was actually one of the first comic books to be published under Timely Comic’s (they changed their name to Atlas Comics in 1951) new banner: Marvel Comics. So thanks to this teenage girl who did little more than hang out with her friends and go on dates with her boy friend we may not have the Marvel comic book universe we know today.
So what happened?
The 1970’s happened. By 1971 superheroes had come back in a big way and teenage comedies were on their way out. Patsy and her rival Heady had made cameo appearances in the Marvel Universe in 1965 so it was established that they knew about heroes like the Hulk, Iron Man, and Spider Man.
Now here’s where it gets weird and kind of brilliant. It turned out that Patsy Walker had merely been the inspiration for the teenage romance comics which had been drawn in universe by her mother Dorothy Walker
Dorothy had pushed her daughter into modeling and acting by acting as her agent (for those of you who haven’t watched Jessica Jones this factors heavily into the show) and her exposure to comic books as well as the stories of the heroes around her inspired Patsy to want to be a superhero.
She married her child hood sweetheart Robert Baxter who was assigned to work security for a government subsidized company called the Brand Corporation. There she met Hank McCoy, also known as the X-man Beast, and convinced him to help her become a hero.
She wound up ending her marriage and while tagging along with the Avengers she discovered a discarded superhero costume and named herself Hellcat.
Now here’s where it gets weird. After a brief stint on Saturn’s moon Titan as the guest of alien princess Moon Dragon (no really)
she came back with enhanced abilities and extensive martial arts training. She joined the superhero team the Defenders, which is like the Avengers but more down to Earth and is currently in the process of being formed in Marvel’s Netflix set of shows, and met Damian Hellstrom.
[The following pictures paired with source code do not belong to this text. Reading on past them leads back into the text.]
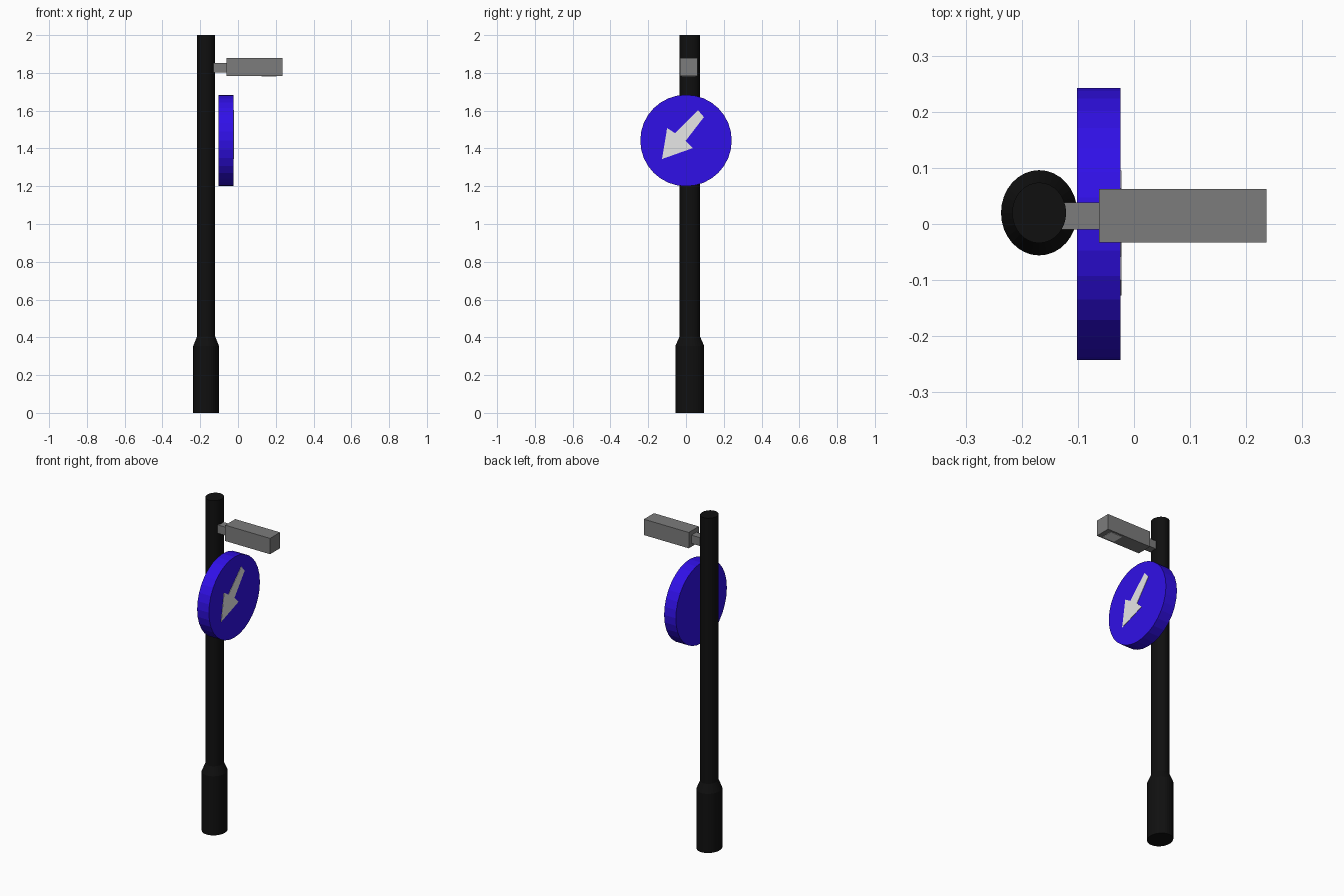
import bpy, bmesh, math

if "Cube" in bpy.data.objects:
    bpy.data.objects.remove(bpy.data.objects["Cube"], do_unlink=True)


def make_material(name, colour):
    mat = bpy.data.materials.new(name)
    mat.use_nodes = True
    mat.diffuse_color = (*colour, 1)
    mat.node_tree.nodes["Principled BSDF"].inputs["Base Color"].default_value = (*colour, 1)
    return mat


black = make_material("black paint", (0.005, 0.005, 0.005))
blue = make_material("sign blue", (0.03, 0.005, 0.8))
grey = make_material("housing grey", (0.2, 0.2, 0.2))
white = make_material("white", (0.8, 0.8, 0.8))


def finish(name, bm, mat):
    bmesh.ops.recalc_face_normals(bm, faces=bm.faces)
    mesh = bpy.data.meshes.new(name)
    bm.to_mesh(mesh)
    bm.free()
    mesh.materials.append(mat)
    obj = bpy.data.objects.new(name, mesh)
    bpy.context.collection.objects.link(obj)
    return obj


def loft(name, rings, mat):
    """Skin a list of equal-length point rings and cap both ends."""
    bm = bmesh.new()
    loops = [[bm.verts.new(p) for p in ring] for ring in rings]
    count = len(loops[0])
    for a, b in zip(loops, loops[1:]):
        for i in range(count):
            j = (i + 1) % count
            bm.faces.new((a[i], a[j], b[j], b[i]))
    bm.faces.new(loops[0])
    bm.faces.new(loops[-1])
    return finish(name, bm, mat)


def box(name, low, high, mat):
    (x0, y0, z0), (x1, y1, z1) = low, high
    corners = ((x0, y0), (x1, y0), (x1, y1), (x0, y1))
    return loft(name, [[(x, y, z) for x, y in corners] for z in (z0, z1)], mat)


def circle(rx, ry, sides=32):
    angles = [math.tau * i / sides for i in range(sides)]
    return [(rx * math.cos(a), ry * math.sin(a)) for a in angles]


# Post with a wider, tapered foot
post_profile = ((0.068, 0.076, 0), (0.068, 0.076, 0.355),
                (0.048, 0.054, 0.405), (0.048, 0.054, 2))
loft("post", [[(x - 0.169, y + 0.02, z) for x, y in circle(rx, ry)]
              for rx, ry, z in post_profile], black)

# Round sign facing +x
loft("sign_disc", [[(x, y, z + 1.442) for y, z in circle(0.242, 0.242)]
                   for x in (-0.102, -0.024)], blue)

# Arrow plate on the sign
arrow = ((-0.127, 1.344), (0.037, 1.402), (-0.002, 1.44), (0.095, 1.566),
         (0.063, 1.603), (-0.058, 1.481), (-0.1, 1.508))
loft("sign_arrow", [[(x, y, z) for y, z in arrow] for x in (-0.026, -0.022)], white)

# Lamp with its arm and underside lens
box("lamp_arm", (-0.135, -0.01, 1.803), (-0.06, 0.038, 1.853), grey)
box("lamp_housing", (-0.062, -0.033, 1.783), (0.236, 0.062, 1.878), grey)
box("lamp_lens", (0.125, -0.02, 1.781), (0.205, 0.049, 1.786), white)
Damian was part demon and naturally the two hit it off.
The two were married despite the rather violent objections of her ex husband managed to live happy lives right up until the point where Damian reverted back to being a full fledged demon from Hell and scared his wife so much she went into a vegetative state and her soul was sent to Hell.
She spent quite a bit of time fighting demons in a hellish gladiatorial arena before she was rescued by the Defenders. Her character started taking on more supernatural enemies after her salvation including an attempt by the warlock Nicholas Scratch to take over her home town of Centerville (which was home to a corporation that was founded on her old comic book fame and where her old rival Hedey worked)
and she helped defeat an extra dimensional ruler Dormammu.
Nowadays she’s still around in the Marvel Universe acting as an adviser, consort, and friend to other heroes. And of course she shed her occult and mystical adventures to become the best friend and erstwhile sidekick of Jessica Jones on Netflix.
Although she may only have a small part to play in the comics and TV shows now, Patsy Walker exists as one of the most peculiar titles in all of comics. She has one of the longest and most lasting reputations in the medium and has transitioned from teenage dream girl, to costumed superhero, to occult demon slayer, to live action hero supporting cast. Aren’t comics great?